## Problem description
Select all lines holding the word "WHITE" from the entries that follow.

Saved data entries:

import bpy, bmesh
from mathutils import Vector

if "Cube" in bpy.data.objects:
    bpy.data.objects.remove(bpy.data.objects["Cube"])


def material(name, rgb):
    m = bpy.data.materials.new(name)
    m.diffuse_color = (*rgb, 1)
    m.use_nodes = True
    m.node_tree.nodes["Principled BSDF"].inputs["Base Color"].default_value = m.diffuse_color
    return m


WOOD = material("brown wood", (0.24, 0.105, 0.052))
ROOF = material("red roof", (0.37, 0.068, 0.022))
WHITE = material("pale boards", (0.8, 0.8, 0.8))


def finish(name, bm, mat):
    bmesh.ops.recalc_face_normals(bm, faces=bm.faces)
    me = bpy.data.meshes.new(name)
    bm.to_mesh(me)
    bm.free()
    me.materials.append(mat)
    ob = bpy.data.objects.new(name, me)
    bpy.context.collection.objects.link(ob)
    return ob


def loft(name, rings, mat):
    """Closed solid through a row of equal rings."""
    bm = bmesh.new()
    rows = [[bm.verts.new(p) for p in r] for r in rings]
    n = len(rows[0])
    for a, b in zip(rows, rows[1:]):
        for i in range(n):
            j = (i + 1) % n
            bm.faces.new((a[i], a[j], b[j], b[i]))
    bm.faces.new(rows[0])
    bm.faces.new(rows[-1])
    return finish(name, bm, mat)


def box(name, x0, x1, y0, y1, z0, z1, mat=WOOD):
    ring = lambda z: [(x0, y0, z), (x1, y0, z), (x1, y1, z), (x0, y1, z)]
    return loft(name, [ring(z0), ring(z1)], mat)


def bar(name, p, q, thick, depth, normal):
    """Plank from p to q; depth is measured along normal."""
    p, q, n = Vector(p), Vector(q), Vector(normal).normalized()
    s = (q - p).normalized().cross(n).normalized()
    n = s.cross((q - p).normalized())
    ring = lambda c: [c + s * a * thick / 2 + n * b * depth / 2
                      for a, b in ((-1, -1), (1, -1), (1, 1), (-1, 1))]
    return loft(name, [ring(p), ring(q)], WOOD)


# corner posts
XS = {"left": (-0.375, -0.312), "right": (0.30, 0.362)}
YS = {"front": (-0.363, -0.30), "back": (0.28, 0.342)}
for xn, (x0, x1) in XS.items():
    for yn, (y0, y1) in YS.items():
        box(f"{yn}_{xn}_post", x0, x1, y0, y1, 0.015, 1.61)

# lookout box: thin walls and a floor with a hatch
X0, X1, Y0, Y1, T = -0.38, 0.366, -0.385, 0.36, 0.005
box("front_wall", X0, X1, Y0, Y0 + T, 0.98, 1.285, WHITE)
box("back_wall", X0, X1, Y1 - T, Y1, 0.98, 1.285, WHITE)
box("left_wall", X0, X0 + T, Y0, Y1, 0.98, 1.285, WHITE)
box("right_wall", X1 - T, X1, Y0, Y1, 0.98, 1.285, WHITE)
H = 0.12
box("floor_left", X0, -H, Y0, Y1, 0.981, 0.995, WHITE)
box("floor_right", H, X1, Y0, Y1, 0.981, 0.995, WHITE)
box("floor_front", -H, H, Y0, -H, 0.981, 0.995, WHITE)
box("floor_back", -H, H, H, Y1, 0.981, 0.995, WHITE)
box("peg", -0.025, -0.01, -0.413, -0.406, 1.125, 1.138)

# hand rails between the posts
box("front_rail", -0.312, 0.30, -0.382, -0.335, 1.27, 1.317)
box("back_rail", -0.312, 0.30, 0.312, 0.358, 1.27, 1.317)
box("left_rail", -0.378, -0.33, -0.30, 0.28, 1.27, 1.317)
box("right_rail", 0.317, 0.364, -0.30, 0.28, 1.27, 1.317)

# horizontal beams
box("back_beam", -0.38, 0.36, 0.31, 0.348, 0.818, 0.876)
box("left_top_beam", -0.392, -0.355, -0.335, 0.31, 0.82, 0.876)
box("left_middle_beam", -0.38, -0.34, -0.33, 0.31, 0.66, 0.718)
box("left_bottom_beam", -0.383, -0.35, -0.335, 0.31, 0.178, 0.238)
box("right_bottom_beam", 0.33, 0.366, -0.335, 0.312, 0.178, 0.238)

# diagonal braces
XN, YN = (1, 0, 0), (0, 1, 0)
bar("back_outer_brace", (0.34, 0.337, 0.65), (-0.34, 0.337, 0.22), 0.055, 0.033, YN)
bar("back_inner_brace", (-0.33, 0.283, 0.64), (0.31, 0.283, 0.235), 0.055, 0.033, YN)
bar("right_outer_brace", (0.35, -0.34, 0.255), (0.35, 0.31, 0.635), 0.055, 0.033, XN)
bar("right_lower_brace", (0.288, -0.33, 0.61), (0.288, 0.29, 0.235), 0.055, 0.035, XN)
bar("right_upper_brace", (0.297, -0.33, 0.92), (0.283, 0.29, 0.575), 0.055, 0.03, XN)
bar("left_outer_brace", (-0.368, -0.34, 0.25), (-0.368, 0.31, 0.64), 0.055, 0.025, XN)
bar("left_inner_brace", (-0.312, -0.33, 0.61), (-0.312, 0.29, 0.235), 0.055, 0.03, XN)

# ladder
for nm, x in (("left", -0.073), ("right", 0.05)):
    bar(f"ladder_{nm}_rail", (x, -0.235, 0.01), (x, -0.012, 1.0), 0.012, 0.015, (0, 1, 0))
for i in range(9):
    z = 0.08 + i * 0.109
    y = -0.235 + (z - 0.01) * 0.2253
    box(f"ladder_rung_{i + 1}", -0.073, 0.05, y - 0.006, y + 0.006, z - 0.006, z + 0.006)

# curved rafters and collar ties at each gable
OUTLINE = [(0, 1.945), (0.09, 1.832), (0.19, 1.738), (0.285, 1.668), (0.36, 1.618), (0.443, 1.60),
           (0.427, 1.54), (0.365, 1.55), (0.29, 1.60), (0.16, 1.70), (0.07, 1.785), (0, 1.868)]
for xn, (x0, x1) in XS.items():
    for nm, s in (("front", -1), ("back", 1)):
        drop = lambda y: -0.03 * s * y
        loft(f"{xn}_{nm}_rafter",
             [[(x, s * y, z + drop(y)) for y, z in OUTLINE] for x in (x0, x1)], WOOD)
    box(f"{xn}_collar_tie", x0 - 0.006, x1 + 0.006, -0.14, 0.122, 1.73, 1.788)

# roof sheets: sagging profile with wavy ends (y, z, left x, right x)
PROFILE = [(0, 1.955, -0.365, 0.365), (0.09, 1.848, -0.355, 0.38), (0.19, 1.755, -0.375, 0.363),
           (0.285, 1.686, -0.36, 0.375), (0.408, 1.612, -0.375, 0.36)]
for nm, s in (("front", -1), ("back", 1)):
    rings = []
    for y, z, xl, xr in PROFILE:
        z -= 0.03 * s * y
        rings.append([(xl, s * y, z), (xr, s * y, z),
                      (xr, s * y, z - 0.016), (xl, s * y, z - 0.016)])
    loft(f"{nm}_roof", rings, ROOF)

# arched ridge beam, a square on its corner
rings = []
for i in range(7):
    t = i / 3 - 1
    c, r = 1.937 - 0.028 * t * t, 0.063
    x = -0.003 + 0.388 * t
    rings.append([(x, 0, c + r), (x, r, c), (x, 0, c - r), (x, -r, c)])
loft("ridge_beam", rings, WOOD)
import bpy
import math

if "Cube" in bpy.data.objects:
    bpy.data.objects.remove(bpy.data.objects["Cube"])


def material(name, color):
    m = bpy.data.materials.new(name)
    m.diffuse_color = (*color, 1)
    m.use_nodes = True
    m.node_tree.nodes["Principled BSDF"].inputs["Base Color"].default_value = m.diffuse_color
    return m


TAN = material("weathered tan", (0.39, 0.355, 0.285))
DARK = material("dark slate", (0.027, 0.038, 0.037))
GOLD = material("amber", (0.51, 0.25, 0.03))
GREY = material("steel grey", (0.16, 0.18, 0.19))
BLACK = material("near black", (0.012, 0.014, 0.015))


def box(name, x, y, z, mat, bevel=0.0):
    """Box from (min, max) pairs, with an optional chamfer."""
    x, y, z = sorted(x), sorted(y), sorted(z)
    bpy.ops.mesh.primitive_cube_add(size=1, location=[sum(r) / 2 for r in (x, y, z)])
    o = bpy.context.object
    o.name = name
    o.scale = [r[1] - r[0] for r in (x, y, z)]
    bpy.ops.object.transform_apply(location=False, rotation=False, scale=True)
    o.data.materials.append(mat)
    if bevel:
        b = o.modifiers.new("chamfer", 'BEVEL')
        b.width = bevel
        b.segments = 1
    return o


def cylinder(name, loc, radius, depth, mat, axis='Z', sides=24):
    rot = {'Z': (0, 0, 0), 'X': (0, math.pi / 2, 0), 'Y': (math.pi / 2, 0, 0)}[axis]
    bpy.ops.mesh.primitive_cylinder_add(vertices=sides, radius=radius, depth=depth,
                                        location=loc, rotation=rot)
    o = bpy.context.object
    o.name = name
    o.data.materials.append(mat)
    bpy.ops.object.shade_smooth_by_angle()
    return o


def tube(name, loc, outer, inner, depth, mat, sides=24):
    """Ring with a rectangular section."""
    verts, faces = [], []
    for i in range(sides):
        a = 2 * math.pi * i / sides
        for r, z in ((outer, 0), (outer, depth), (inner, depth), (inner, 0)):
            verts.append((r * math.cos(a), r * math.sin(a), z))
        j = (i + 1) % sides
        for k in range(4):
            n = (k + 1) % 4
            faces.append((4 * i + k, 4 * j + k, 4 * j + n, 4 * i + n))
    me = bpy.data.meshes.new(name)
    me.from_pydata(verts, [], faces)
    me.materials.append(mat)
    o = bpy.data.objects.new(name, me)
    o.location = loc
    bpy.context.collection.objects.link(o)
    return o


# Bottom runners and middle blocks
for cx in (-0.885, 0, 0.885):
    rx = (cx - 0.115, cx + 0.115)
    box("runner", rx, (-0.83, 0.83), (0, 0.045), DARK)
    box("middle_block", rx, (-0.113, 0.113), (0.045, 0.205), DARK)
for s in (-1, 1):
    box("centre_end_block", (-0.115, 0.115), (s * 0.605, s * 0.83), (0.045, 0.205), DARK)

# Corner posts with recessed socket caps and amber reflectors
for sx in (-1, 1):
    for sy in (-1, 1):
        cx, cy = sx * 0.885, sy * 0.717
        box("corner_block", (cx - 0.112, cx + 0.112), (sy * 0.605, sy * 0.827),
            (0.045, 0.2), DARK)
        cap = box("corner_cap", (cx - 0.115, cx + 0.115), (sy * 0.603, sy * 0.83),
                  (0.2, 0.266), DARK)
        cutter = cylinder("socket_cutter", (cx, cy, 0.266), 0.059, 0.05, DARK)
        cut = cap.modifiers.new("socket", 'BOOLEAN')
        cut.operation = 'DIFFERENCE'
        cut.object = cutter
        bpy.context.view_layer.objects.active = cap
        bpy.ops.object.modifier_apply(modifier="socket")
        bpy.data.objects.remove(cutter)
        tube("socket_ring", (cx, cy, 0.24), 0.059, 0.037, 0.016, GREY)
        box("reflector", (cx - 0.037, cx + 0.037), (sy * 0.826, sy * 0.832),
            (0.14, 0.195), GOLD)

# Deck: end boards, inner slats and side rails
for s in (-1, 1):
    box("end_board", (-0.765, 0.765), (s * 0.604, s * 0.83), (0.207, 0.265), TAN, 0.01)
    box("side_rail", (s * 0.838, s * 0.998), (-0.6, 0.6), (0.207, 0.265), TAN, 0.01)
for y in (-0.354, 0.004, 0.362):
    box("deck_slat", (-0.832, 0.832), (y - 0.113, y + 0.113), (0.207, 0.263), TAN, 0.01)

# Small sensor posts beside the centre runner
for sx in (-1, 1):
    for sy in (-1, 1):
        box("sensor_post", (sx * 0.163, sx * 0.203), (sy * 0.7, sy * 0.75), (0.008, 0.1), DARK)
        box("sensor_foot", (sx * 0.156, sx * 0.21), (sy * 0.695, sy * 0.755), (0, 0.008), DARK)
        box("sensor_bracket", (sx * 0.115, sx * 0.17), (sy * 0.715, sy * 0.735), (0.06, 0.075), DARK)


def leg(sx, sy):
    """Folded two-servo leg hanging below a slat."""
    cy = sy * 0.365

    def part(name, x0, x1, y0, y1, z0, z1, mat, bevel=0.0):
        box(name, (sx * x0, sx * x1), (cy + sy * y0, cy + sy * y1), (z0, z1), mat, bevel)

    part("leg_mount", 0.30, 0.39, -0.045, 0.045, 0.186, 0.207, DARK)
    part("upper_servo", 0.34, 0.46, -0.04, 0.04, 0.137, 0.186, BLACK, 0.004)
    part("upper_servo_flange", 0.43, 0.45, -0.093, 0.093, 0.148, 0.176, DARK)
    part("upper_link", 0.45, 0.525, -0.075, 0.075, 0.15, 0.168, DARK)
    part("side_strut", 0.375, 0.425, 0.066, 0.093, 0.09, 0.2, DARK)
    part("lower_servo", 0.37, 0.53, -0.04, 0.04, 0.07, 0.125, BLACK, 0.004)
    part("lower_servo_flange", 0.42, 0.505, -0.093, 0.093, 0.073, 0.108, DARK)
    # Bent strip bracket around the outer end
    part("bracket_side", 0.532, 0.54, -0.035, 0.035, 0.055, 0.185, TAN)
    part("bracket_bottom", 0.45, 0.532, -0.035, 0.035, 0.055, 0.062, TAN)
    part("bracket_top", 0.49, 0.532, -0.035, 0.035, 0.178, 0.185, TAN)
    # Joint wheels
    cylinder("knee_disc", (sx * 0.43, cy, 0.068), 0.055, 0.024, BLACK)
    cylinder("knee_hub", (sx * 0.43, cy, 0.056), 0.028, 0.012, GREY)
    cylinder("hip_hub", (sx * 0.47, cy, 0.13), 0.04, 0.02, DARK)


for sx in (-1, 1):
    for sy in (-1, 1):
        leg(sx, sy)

## Answer space
WHITE = material("pale boards", (0.8, 0.8, 0.8))
box("front_wall", X0, X1, Y0, Y0 + T, 0.98, 1.285, WHITE)
box("back_wall", X0, X1, Y1 - T, Y1, 0.98, 1.285, WHITE)
box("left_wall", X0, X0 + T, Y0, Y1, 0.98, 1.285, WHITE)
box("right_wall", X1 - T, X1, Y0, Y1, 0.98, 1.285, WHITE)
box("floor_left", X0, -H, Y0, Y1, 0.981, 0.995, WHITE)
box("floor_right", H, X1, Y0, Y1, 0.981, 0.995, WHITE)
box("floor_front", -H, H, Y0, -H, 0.981, 0.995, WHITE)
box("floor_back", -H, H, H, Y1, 0.981, 0.995, WHITE)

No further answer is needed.